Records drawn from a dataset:
______________________________

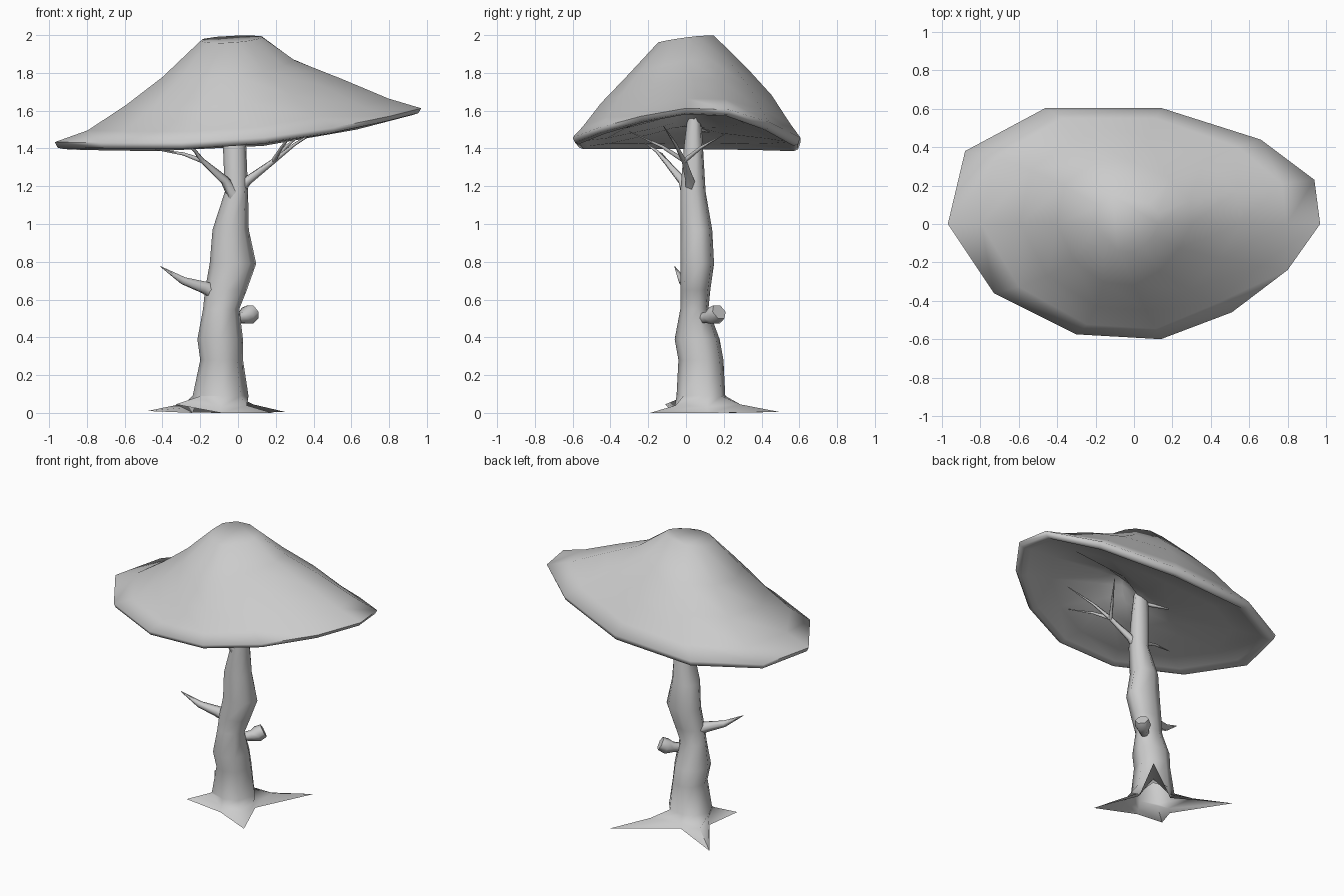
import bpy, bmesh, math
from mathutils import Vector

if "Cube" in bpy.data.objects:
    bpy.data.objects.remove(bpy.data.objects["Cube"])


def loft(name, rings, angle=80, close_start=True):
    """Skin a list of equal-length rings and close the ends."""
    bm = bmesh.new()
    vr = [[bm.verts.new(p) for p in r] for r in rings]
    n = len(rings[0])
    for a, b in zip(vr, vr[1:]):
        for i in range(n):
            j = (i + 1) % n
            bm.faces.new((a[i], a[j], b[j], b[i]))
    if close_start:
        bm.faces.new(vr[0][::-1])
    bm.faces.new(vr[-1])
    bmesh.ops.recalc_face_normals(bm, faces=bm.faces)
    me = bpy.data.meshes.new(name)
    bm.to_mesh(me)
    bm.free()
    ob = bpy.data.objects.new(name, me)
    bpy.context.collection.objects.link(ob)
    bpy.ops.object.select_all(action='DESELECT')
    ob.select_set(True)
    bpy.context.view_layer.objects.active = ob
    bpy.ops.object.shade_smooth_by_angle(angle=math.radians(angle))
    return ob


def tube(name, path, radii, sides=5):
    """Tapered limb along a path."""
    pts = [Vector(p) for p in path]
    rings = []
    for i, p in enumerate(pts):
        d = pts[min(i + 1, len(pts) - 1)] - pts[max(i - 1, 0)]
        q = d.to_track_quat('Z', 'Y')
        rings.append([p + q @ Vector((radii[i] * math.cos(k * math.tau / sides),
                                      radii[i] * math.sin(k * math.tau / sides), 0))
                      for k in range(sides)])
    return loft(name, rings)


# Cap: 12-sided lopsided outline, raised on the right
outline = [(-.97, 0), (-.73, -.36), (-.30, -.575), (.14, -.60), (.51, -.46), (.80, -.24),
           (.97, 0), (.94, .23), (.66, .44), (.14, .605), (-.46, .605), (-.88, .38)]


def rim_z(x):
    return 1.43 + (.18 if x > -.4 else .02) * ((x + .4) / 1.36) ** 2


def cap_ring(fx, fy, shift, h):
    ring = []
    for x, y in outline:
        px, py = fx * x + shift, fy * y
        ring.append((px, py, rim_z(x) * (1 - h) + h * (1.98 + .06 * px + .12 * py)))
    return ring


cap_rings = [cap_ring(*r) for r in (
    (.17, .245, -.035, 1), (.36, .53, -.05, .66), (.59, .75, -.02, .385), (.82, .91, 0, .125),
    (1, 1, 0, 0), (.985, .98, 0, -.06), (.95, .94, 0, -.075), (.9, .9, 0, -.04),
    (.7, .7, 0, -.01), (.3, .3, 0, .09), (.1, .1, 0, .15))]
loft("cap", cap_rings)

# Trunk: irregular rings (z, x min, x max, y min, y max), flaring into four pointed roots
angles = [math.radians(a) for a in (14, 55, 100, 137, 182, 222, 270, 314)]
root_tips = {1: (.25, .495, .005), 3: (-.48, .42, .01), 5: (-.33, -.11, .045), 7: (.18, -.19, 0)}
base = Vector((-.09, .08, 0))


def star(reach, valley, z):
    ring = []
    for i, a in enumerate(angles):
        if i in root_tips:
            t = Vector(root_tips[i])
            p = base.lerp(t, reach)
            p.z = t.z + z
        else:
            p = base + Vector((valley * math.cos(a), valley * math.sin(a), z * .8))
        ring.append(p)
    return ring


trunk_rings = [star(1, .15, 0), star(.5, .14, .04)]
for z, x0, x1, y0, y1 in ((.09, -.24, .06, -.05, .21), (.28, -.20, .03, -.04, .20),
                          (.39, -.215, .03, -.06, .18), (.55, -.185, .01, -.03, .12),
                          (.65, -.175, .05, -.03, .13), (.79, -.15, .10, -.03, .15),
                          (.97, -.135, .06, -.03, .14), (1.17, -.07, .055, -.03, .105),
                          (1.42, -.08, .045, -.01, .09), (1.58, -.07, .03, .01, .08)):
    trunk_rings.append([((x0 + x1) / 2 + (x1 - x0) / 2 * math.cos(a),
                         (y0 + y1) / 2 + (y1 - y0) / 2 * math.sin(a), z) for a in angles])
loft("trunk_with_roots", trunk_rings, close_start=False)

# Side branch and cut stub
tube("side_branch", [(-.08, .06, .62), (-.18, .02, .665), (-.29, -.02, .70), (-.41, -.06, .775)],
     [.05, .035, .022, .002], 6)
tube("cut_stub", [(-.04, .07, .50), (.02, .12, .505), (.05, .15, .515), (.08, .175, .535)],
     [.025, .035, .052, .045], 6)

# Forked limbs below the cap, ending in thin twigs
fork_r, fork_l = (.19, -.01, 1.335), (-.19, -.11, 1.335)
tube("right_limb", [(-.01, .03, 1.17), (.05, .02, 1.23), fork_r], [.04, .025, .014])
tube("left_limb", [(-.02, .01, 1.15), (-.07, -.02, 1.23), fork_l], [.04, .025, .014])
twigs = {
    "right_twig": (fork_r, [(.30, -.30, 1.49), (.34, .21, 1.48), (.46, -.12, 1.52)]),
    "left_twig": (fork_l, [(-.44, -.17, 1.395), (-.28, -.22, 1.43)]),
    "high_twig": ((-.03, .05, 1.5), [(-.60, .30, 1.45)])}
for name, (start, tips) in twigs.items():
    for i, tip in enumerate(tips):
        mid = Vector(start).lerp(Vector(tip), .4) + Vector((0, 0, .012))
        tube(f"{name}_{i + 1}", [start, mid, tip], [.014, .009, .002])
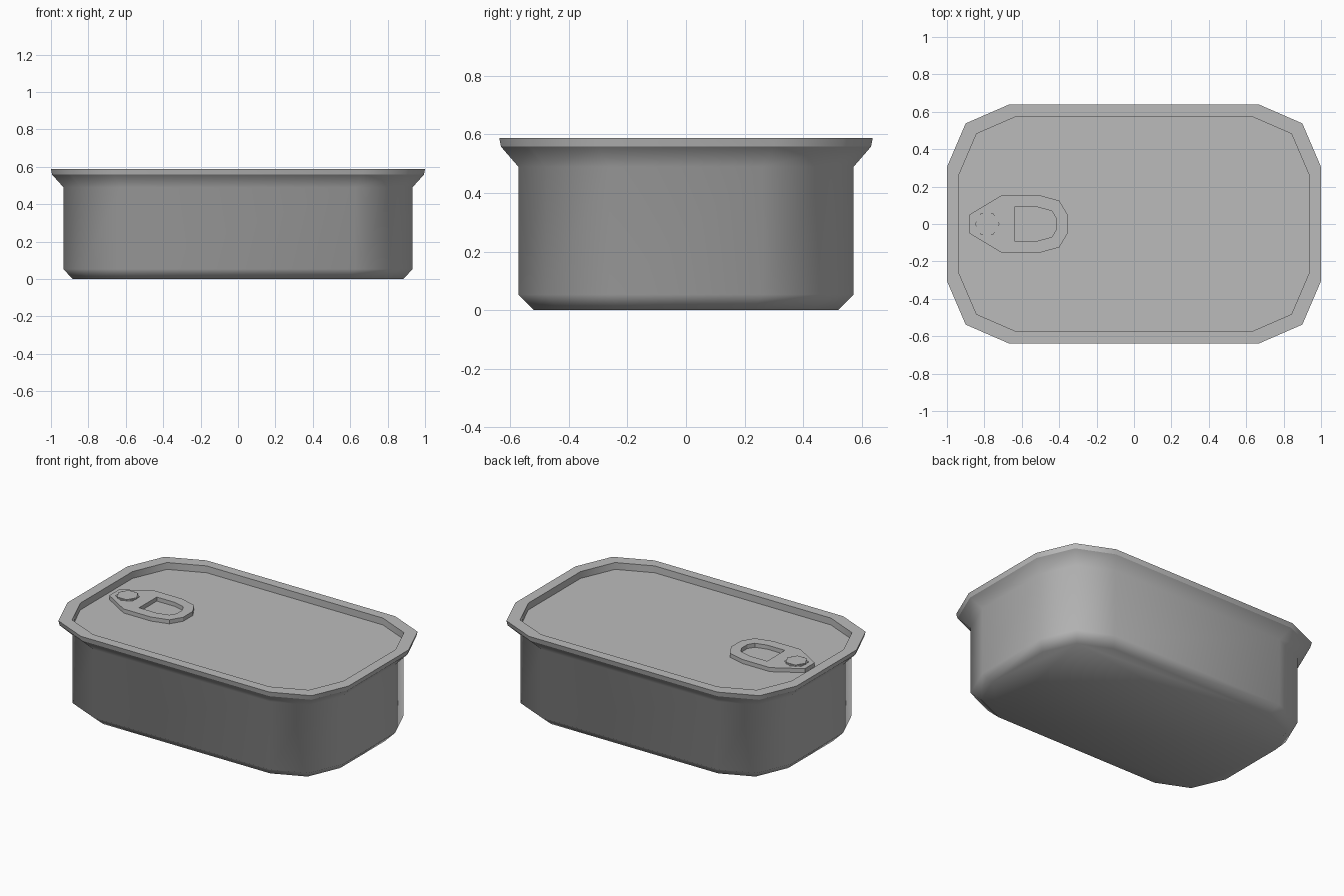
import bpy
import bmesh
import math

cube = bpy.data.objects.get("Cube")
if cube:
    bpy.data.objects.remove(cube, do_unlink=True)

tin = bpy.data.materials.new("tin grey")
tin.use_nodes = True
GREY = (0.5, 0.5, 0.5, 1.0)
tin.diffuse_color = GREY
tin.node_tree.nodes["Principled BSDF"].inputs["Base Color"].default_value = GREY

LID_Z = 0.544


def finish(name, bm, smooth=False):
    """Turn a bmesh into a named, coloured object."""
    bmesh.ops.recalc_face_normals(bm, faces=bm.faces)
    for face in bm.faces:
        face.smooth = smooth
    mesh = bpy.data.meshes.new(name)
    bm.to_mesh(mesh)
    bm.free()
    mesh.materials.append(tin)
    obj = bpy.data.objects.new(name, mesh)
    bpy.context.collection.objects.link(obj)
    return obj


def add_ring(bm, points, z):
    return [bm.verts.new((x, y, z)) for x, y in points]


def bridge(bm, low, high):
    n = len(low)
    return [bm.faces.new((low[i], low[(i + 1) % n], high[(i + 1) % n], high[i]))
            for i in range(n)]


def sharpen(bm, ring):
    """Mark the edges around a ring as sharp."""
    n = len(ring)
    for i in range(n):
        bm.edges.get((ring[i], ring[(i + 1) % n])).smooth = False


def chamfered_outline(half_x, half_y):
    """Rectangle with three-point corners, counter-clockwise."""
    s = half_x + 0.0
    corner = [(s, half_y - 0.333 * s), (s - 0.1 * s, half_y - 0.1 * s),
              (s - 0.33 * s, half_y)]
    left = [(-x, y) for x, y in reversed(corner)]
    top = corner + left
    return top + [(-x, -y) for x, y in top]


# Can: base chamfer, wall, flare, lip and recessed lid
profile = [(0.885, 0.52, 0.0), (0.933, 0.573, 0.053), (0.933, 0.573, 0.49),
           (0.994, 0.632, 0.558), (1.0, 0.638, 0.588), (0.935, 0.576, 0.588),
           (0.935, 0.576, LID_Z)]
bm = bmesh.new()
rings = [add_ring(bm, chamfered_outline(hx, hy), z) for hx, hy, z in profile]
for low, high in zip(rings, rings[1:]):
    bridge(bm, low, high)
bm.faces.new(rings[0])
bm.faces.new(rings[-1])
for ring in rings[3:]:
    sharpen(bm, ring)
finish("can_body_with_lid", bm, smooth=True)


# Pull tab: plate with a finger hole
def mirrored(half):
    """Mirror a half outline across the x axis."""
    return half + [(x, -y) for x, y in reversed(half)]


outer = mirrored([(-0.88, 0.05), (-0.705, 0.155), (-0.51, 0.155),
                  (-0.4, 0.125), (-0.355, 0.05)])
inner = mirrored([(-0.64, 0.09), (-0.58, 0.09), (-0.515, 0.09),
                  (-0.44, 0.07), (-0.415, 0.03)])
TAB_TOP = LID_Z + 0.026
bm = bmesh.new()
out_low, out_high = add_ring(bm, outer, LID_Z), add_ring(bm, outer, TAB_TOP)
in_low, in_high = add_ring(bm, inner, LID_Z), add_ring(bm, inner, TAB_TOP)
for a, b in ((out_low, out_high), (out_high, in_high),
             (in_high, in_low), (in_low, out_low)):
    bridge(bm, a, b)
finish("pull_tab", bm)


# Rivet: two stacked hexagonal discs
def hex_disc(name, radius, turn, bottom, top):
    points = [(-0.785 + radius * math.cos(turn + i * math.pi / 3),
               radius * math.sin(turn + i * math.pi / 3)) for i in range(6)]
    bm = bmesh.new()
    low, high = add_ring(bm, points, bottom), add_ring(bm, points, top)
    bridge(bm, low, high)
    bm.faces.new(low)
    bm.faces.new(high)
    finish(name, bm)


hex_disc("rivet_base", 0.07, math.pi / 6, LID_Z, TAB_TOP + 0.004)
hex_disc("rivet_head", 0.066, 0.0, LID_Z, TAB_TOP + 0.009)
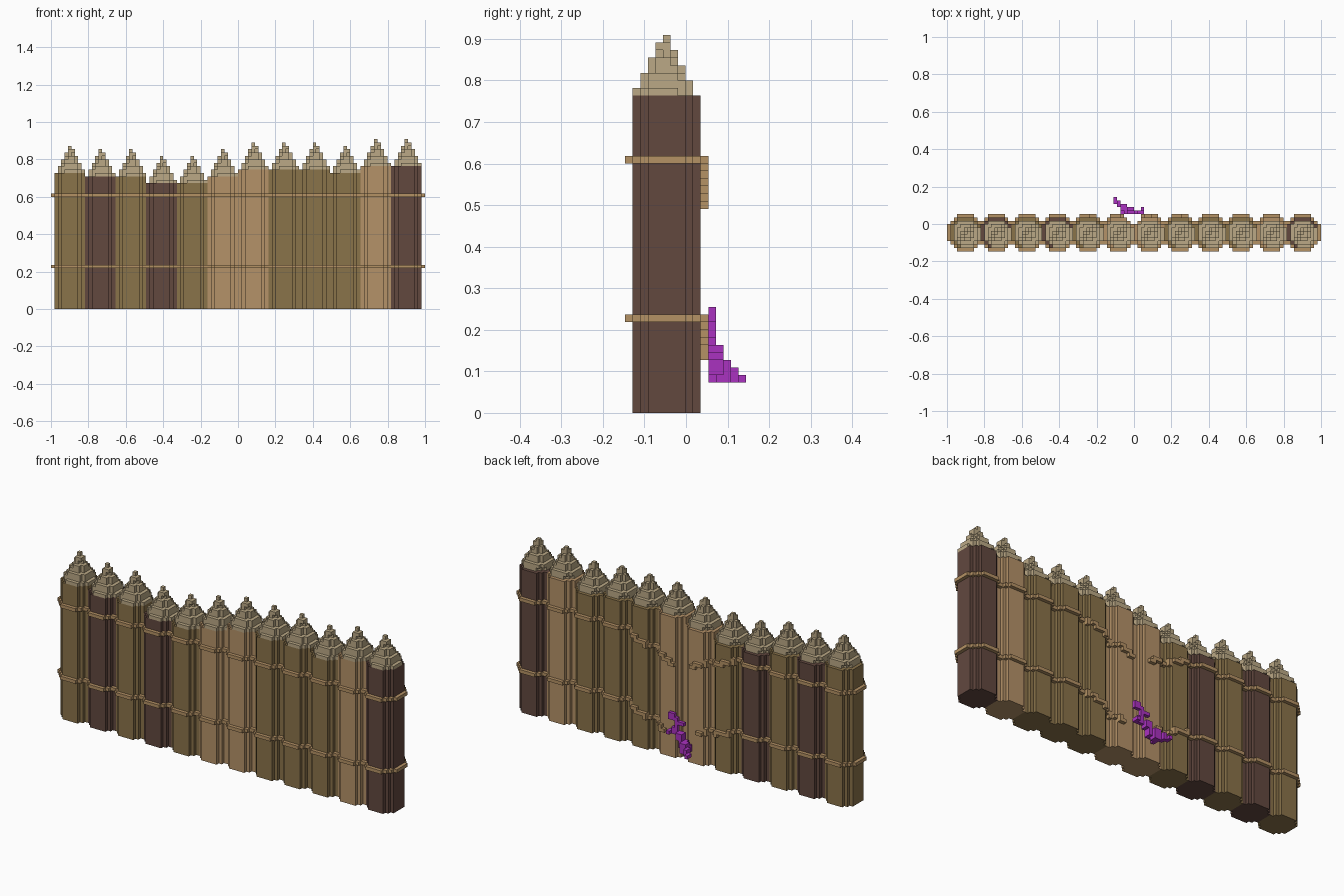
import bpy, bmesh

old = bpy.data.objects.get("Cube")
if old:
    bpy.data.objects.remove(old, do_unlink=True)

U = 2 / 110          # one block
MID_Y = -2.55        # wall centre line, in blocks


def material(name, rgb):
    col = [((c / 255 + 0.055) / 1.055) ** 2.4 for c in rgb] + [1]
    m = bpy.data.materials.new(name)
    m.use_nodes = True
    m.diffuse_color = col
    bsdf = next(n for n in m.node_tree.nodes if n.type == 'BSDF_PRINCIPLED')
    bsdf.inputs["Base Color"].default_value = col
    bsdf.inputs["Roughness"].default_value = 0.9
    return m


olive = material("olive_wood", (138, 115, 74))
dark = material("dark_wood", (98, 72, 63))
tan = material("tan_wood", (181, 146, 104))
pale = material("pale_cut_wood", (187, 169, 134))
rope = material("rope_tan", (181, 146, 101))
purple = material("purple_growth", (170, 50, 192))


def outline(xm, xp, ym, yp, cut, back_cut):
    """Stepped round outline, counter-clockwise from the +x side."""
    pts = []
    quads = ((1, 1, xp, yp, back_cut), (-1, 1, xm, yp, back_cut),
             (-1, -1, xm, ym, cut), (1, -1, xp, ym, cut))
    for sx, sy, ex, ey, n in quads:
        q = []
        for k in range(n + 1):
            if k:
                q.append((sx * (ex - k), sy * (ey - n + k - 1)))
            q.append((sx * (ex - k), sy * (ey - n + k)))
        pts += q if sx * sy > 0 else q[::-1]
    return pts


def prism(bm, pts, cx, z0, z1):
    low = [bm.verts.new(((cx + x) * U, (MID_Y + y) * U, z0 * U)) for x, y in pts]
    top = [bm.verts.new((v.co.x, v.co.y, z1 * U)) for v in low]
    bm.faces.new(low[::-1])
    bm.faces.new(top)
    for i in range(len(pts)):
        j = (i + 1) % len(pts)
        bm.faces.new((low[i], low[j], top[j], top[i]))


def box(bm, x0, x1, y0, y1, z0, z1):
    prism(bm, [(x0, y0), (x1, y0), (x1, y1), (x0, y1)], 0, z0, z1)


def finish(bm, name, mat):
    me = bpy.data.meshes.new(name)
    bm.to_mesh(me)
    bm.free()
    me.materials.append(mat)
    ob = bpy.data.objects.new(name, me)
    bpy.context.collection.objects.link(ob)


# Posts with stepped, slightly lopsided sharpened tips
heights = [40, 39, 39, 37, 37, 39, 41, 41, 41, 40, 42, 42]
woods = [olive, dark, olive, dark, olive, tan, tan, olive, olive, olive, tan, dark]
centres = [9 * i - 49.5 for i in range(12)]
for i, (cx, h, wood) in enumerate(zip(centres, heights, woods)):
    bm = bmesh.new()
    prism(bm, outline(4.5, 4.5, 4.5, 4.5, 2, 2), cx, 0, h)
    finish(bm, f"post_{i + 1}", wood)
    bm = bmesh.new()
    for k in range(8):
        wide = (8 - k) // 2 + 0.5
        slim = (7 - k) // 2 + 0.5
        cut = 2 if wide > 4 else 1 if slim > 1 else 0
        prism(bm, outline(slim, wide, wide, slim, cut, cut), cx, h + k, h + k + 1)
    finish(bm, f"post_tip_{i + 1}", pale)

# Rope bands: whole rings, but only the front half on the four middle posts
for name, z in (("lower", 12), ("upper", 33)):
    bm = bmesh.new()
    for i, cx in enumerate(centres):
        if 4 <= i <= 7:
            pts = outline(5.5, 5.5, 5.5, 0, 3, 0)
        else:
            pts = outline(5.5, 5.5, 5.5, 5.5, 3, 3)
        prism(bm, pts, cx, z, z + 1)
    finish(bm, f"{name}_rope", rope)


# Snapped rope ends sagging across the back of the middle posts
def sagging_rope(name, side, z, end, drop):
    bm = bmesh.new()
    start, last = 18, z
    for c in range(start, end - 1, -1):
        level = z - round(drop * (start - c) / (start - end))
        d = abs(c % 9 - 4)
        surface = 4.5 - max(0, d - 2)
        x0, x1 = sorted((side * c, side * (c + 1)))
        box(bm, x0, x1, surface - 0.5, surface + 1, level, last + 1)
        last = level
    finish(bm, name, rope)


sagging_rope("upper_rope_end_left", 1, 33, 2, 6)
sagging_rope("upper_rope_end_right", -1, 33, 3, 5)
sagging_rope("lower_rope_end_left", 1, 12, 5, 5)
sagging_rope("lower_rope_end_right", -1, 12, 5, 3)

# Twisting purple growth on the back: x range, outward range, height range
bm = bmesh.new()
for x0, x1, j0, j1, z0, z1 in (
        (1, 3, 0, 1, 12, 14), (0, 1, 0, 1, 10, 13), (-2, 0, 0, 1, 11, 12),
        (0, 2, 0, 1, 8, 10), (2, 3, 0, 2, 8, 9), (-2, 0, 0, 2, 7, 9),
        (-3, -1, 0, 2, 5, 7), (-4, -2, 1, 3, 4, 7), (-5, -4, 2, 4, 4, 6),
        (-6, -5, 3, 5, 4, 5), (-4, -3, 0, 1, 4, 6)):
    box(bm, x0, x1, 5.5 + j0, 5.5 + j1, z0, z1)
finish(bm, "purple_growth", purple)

______________________________

With the line holding "bm.to_mesh(mesh)" as the first and the line holding "bm.edges.get((ring[i], ring[(i +" as the last, set down that range of the entries above exactly, and nothing else.

    bm.to_mesh(mesh)
    bm.free()
    mesh.materials.append(tin)
    obj = bpy.data.objects.new(name, mesh)
    bpy.context.collection.objects.link(obj)
    return obj


def add_ring(bm, points, z):
    return [bm.verts.new((x, y, z)) for x, y in points]


def bridge(bm, low, high):
    n = len(low)
    return [bm.faces.new((low[i], low[(i + 1) % n], high[(i + 1) % n], high[i]))
            for i in range(n)]


def sharpen(bm, ring):
    """Mark the edges around a ring as sharp."""
    n = len(ring)
    for i in range(n):
        bm.edges.get((ring[i], ring[(i + 1) % n])).smooth = False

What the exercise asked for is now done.